A debut author and a newspaper cartoonist have scooped the Dundee Picture Book Award 2019 in front of a packed audience of school pupils.
Jim Whalley and Guardian cartoonist and illustrator Stephen Collins took home the prize for their book Baby’s First Bank Heist at Dundee’s Whitehall Theatre.
The work, follows Baby Frank, the world’s most unlikely criminal, as he masterminds his very own bank heist, came out on top after a pupils’ vote on four shortlisted titles.
The award is the culmination of a project in schools across the city that ran from January to March this year and saw Primary 6 pupils read the four titles to Primary 1 classes at their schools.
Other books included on the shortlist were Dave the Lonely Monster by Anna Kemp and Sara Ogilvie, Dressing up Dad by Maudie Smith and Paul Howard, and Ruby’s Worry by Tom Percival.

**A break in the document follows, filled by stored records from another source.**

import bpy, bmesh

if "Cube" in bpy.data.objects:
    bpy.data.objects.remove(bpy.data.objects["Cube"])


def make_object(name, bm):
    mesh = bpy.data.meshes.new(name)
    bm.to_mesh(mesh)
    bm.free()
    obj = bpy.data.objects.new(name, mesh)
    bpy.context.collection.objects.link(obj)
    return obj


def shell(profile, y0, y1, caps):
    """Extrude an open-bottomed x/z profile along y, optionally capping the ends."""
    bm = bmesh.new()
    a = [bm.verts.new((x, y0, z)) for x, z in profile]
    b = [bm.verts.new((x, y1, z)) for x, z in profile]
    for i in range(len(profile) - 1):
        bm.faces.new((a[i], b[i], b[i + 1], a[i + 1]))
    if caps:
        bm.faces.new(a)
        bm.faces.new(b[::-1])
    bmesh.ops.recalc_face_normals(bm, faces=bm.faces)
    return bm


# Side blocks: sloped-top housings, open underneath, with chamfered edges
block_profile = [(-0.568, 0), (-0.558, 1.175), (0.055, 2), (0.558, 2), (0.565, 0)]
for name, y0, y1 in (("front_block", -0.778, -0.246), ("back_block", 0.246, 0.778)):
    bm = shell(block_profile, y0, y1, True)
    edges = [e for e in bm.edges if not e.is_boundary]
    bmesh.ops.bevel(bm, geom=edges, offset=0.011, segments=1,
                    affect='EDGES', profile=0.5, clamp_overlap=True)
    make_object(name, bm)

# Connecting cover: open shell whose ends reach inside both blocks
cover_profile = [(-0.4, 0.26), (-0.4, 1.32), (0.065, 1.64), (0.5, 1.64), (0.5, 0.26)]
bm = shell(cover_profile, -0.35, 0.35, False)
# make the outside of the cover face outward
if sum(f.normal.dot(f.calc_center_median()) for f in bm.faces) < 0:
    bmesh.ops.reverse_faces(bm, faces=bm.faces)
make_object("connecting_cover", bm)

Winner Jim Whalley said: “I just had the most extraordinary morning at the Dundee Picture Book Awards. It was all presented by brilliant children and then… we won!
“Thanks so much to everyone involved. It’s a knowledgeable and incredibly enthused audience. For this moment, I assume this is what celebrities feel like. It’s been fantastic.”
His collaborator Stephen Collins is an illustrator and cartoonist who has a weekly comic in the Guardian Weekend magazine and whose work has has appeared in many publications worldwide.
In 2013, his debut graphic novel The Gigantic Beard That Was Evil, was shortlisted for the Waterstones Book Of The Year and an Eisner Award.
The Dundee Picture Book Award has been running for 13 years and is delivered in partnership with Dundee City Council and Leisure and Culture Dundee.
Elaine Hallyburton, manager of the School Library Service, said: “Baby’s First Bank Heist is a worthy winner. All four deserved to win but this book just had edge, and was incredibly popular with the children.
“There is a commitment from the authors and illustrators to come up to Dundee to be part of the award ceremony – this is what makes it so exciting.
“The buzz is through the roof once all the children are in the auditorium and when they actually see the authors and illustrators they get even more excited because they know the books inside out.”